**Collected data**
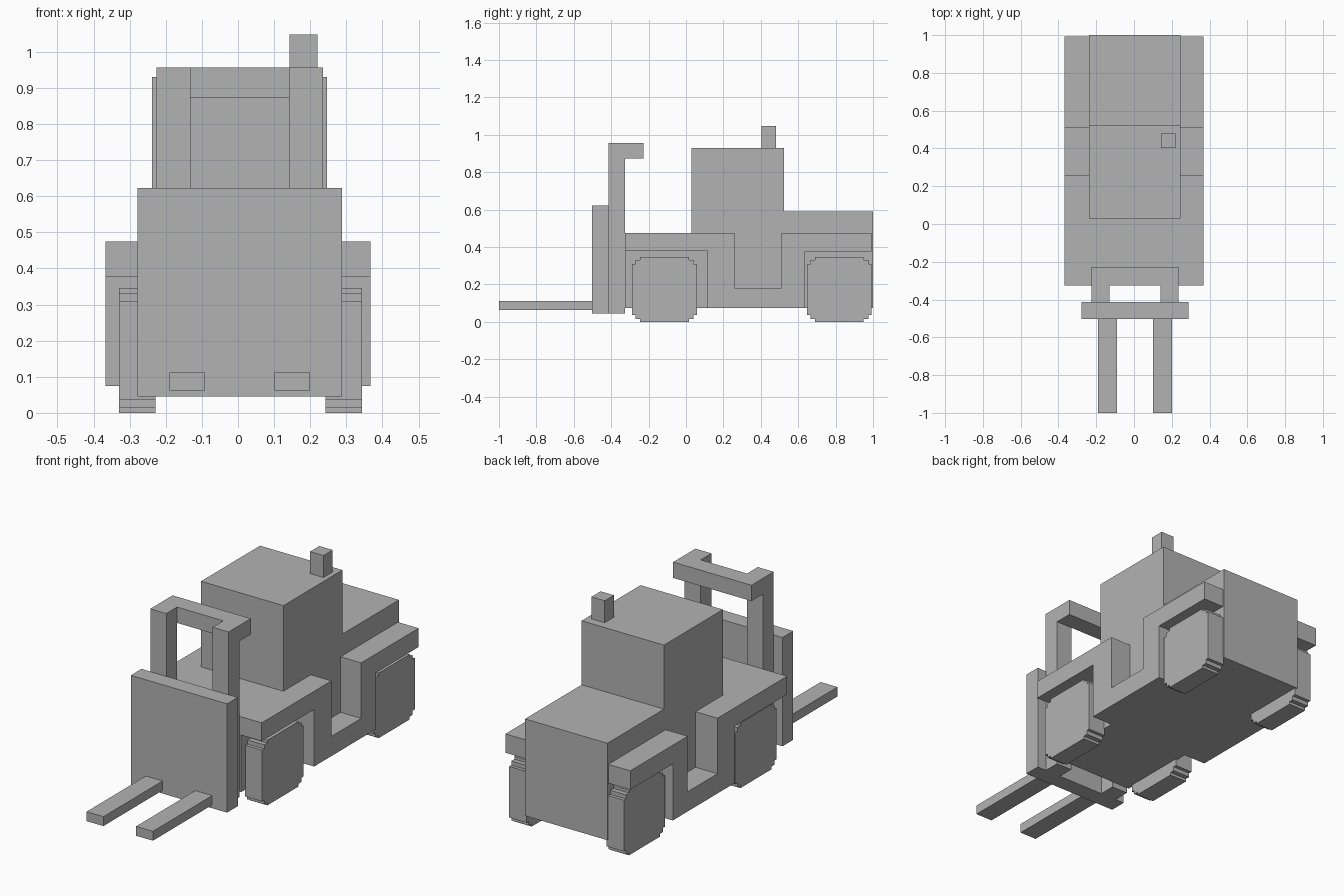
import bpy
import bmesh

cube = bpy.data.objects.get("Cube")
if cube:
    bpy.data.objects.remove(cube, do_unlink=True)

GREY = (0.45, 0.45, 0.45, 1)
grey = bpy.data.materials.new("plain grey")
grey.use_nodes = True
grey.diffuse_color = GREY
grey.node_tree.nodes["Principled BSDF"].inputs["Base Color"].default_value = GREY

MID = 0.005  # centre line of the mast, forks and body


def prism(name, profile, x0, x1):
    """Extrude a (y, z) side profile from x0 to x1."""
    bm = bmesh.new()
    face = bm.faces.new([bm.verts.new((x0, y, z)) for y, z in profile])
    moved = bmesh.ops.extrude_face_region(bm, geom=[face], use_keep_orig=True)["geom"]
    bmesh.ops.translate(bm, vec=(x1 - x0, 0, 0),
                        verts=[v for v in moved if isinstance(v, bmesh.types.BMVert)])
    bmesh.ops.recalc_face_normals(bm, faces=bm.faces)
    mesh = bpy.data.meshes.new(name)
    bm.to_mesh(mesh)
    bm.free()
    mesh.materials.append(grey)
    obj = bpy.data.objects.new(name, mesh)
    bpy.context.collection.objects.link(obj)
    return obj


def box(name, x, y, z):
    return prism(name, [(y[0], z[0]), (y[1], z[0]), (y[1], z[1]), (y[0], z[1])], *x)


def wheel_profile(yc, half):
    """Square with small stair-stepped corners, standing on the ground."""
    corner = [(half, half - 0.037), (half - 0.018, half - 0.037),
              (half - 0.018, half - 0.015), (half - 0.043, half - 0.015),
              (half - 0.043, half)]
    flip = corner[::-1]
    loop = (corner + [(-y, z) for y, z in flip]
            + [(-y, -z) for y, z in corner] + [(y, -z) for y, z in flip])
    return [(yc + y, half + z) for y, z in loop]


# Body core: chassis, cab and rear hood in one stepped profile
prism("body", [(-0.325, 0.075), (1, 0.075), (1, 0.59), (0.525, 0.59),
               (0.525, 0.93), (0.03, 0.93), (0.03, 0.475), (-0.325, 0.475)],
      -0.238, 0.246)
box("exhaust", (0.142, 0.22), (0.403, 0.48), (0.93, 1.047))

# Fender outline with wheel arches and a step recess
fender = [(-0.325, 0.378), (0.115, 0.378), (0.115, 0.075), (0.635, 0.075),
          (0.635, 0.375), (0.992, 0.375), (0.992, 0.475), (0.51, 0.475),
          (0.51, 0.18), (0.26, 0.18), (0.26, 0.475), (-0.325, 0.475)]

for side, s in (("left", 1), ("right", -1)):
    prism(side + "_fender", fender, s * 0.235 + MID, s * 0.367)
    # Wheels
    for place, y in (("front", -0.115), ("rear", 0.82)):
        prism(f"{side}_{place}_wheel", wheel_profile(y, 0.173),
              s * 0.235 + 0.007, s * 0.337 + 0.007)
    # Mast posts and fork tines
    box(side + "_mast_post", (s * 0.136 + MID, s * 0.23 + MID),
        (-0.415, -0.325), (0.045, 0.957))
    box(side + "_fork", (s * 0.096 + MID, s * 0.195 + MID),
        (-1, -0.5), (0.062, 0.112))

# Mast top: short arms' crossbar and the front carriage plate
box("mast_crossbar", (MID - 0.23, MID + 0.23), (-0.325, -0.228), (0.873, 0.957))
box("carriage_plate", (MID - 0.283, MID + 0.283), (-0.503, -0.413), (0.045, 0.623))
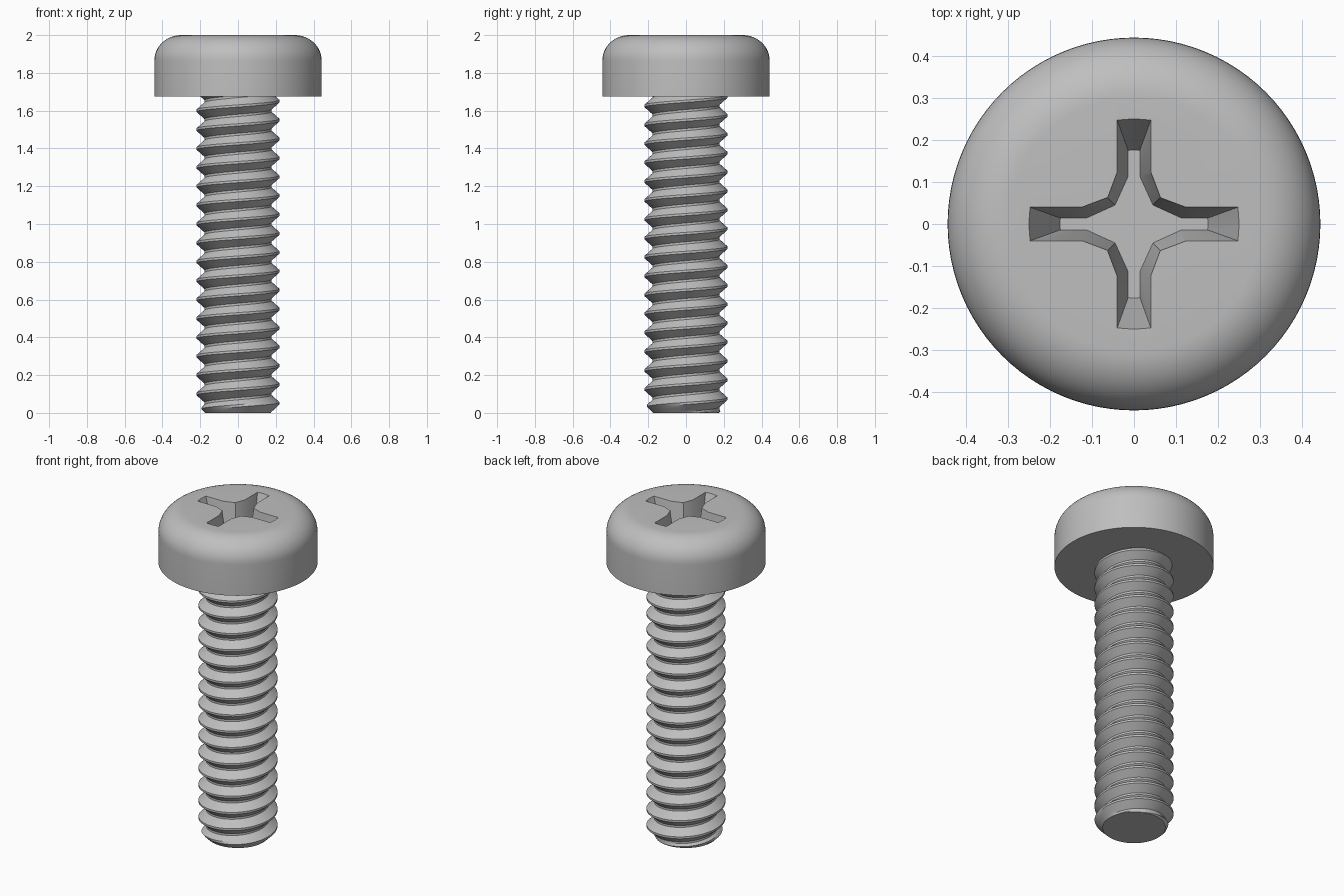
import bpy, bmesh
from math import sin, cos, pi, radians

if "Cube" in bpy.data.objects:
    bpy.data.objects.remove(bpy.data.objects["Cube"], do_unlink=True)

steel = bpy.data.materials.new("grey_steel")
steel.use_nodes = True
colour = (0.52, 0.52, 0.52, 1)
steel.diffuse_color = colour
steel.node_tree.nodes["Principled BSDF"].inputs["Base Color"].default_value = colour


def finish(bm, name):
    bmesh.ops.recalc_face_normals(bm, faces=bm.faces)
    mesh = bpy.data.meshes.new(name)
    bm.to_mesh(mesh)
    bm.free()
    mesh.materials.append(steel)
    ob = bpy.data.objects.new(name, mesh)
    bpy.context.collection.objects.link(ob)
    return ob


def activate(ob):
    bpy.ops.object.select_all(action='DESELECT')
    ob.select_set(True)
    bpy.context.view_layer.objects.active = ob


def loft(bm, rings):
    """Skin closed rings of points and cap both ends."""
    rows = [[bm.verts.new(p) for p in ring] for ring in rings]
    n = len(rows[0])
    for a, b in zip(rows, rows[1:]):
        for i in range(n):
            k = (i + 1) % n
            bm.faces.new((a[i], a[k], b[k], b[i]))
    bm.faces.new(rows[0])
    bm.faces.new(rows[-1])


# Pan head: straight wall with a rounded shoulder
HEAD_R, HEAD_Z, TOP = 0.443, 1.675, 2.0
ROUND_R, ROUND_H, SIDES = 0.143, 0.135, 96
profile = [(HEAD_R, HEAD_Z)]
for i in range(13):
    a = pi / 2 * i / 12
    profile.append((HEAD_R - ROUND_R * (1 - cos(a)), TOP - ROUND_H * (1 - sin(a))))
bm = bmesh.new()
loft(bm, [[(r * cos(2 * pi * i / SIDES), r * sin(2 * pi * i / SIDES), z)
           for i in range(SIDES)] for r, z in profile])
head = finish(bm, "head")

# Tapered cross recess: one arm outline, repeated four times
DEPTH = 0.2
arm_top = [(0.063, -0.063), (0.123, -0.04), (0.247, -0.04), (0.25, 0), (0.247, 0.04), (0.123, 0.04)]
arm_floor = [(0.045, -0.045), (0.113, -0.014), (0.175, -0.014), (0.176, 0), (0.175, 0.014), (0.113, 0.014)]


def cross(t):
    """Cross outline at fraction t from floor (0) to head top (1)."""
    ring = []
    for q in range(4):
        c, s = cos(q * pi / 2), sin(q * pi / 2)
        for (x0, y0), (x1, y1) in zip(arm_floor, arm_top):
            x, y = x0 + (x1 - x0) * t, y0 + (y1 - y0) * t
            ring.append((c * x - s * y, s * x + c * y, TOP - DEPTH + DEPTH * t))
    return ring


bm = bmesh.new()
loft(bm, [cross(0), cross(1.1)])
cutter = finish(bm, "recess_cutter")
cutter.hide_render = True
activate(head)
mod = head.modifiers.new("recess", 'BOOLEAN')
mod.operation, mod.solver, mod.object = 'DIFFERENCE', 'EXACT', cutter
bpy.ops.object.modifier_apply(modifier=mod.name)
bpy.data.objects.remove(cutter, do_unlink=True)

# Threaded shank: helical rows with flat crests and roots, chamfered tip
PITCH, CREST, ROOT, TIP, SEG, SUB = 0.1, 0.22, 0.177, 0.175, 64, 3
corners = [(0.0, ROOT), (0.44, CREST), (0.56, CREST), (0.94, ROOT), (1.0, ROOT)]
corners = [(0.06, ROOT)] + corners[1:4] + [(1.06, ROOT)]
turn = []
for (z0, r0), (z1, r1) in zip(corners, corners[1:]):
    n = SUB if r0 != r1 else 1
    turn += [(z0 + (z1 - z0) * i / n, r0 + (r1 - r0) * i / n) for i in range(n)]

bm = bmesh.new()
rows = []
for k in range(-2, 19):
    for dz, r in turn:
        row = []
        for i in range(SEG + 1):
            a = 2 * pi * i / SEG
            z = PITCH * (k + dz + i / SEG)
            rr = max(0.1, min(r, TIP + z))
            row.append(bm.verts.new((rr * cos(a), rr * sin(a), z)))
        rows.append(row)
for a, b in zip(rows, rows[1:]):
    for i in range(SEG):
        bm.faces.new((a[i], a[i + 1], b[i + 1], b[i]))
bmesh.ops.remove_doubles(bm, verts=bm.verts, dist=1e-5)
# Trim both ends flat and cap them
for z, up in ((0, -1), (HEAD_Z + 0.02, 1)):
    bmesh.ops.bisect_plane(bm, geom=bm.verts[:] + bm.edges[:] + bm.faces[:], dist=1e-6,
                           plane_co=(0, 0, z), plane_no=(0, 0, up), clear_outer=True)
bmesh.ops.holes_fill(bm, edges=[e for e in bm.edges if e.is_boundary], sides=0)
shank = finish(bm, "threaded_shank")

for ob in (head, shank):
    activate(ob)
    bpy.ops.object.shade_smooth_by_angle(angle=radians(25))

**INSTRUCTIONS FOR THE TASK**
Among the records above, extract exactly the lines from the line with "for (x0, y0), (x1, y1)" to the line with "for i in range(SEG +", both lines included, and leave out the rest.

**ANSWER TO THIS PROBLEM**
        for (x0, y0), (x1, y1) in zip(arm_floor, arm_top):
            x, y = x0 + (x1 - x0) * t, y0 + (y1 - y0) * t
            ring.append((c * x - s * y, s * x + c * y, TOP - DEPTH + DEPTH * t))
    return ring


bm = bmesh.new()
loft(bm, [cross(0), cross(1.1)])
cutter = finish(bm, "recess_cutter")
cutter.hide_render = True
activate(head)
mod = head.modifiers.new("recess", 'BOOLEAN')
mod.operation, mod.solver, mod.object = 'DIFFERENCE', 'EXACT', cutter
bpy.ops.object.modifier_apply(modifier=mod.name)
bpy.data.objects.remove(cutter, do_unlink=True)

# Threaded shank: helical rows with flat crests and roots, chamfered tip
PITCH, CREST, ROOT, TIP, SEG, SUB = 0.1, 0.22, 0.177, 0.175, 64, 3
corners = [(0.0, ROOT), (0.44, CREST), (0.56, CREST), (0.94, ROOT), (1.0, ROOT)]
corners = [(0.06, ROOT)] + corners[1:4] + [(1.06, ROOT)]
turn = []
for (z0, r0), (z1, r1) in zip(corners, corners[1:]):
    n = SUB if r0 != r1 else 1
    turn += [(z0 + (z1 - z0) * i / n, r0 + (r1 - r0) * i / n) for i in range(n)]

bm = bmesh.new()
rows = []
for k in range(-2, 19):
    for dz, r in turn:
        row = []
        for i in range(SEG + 1):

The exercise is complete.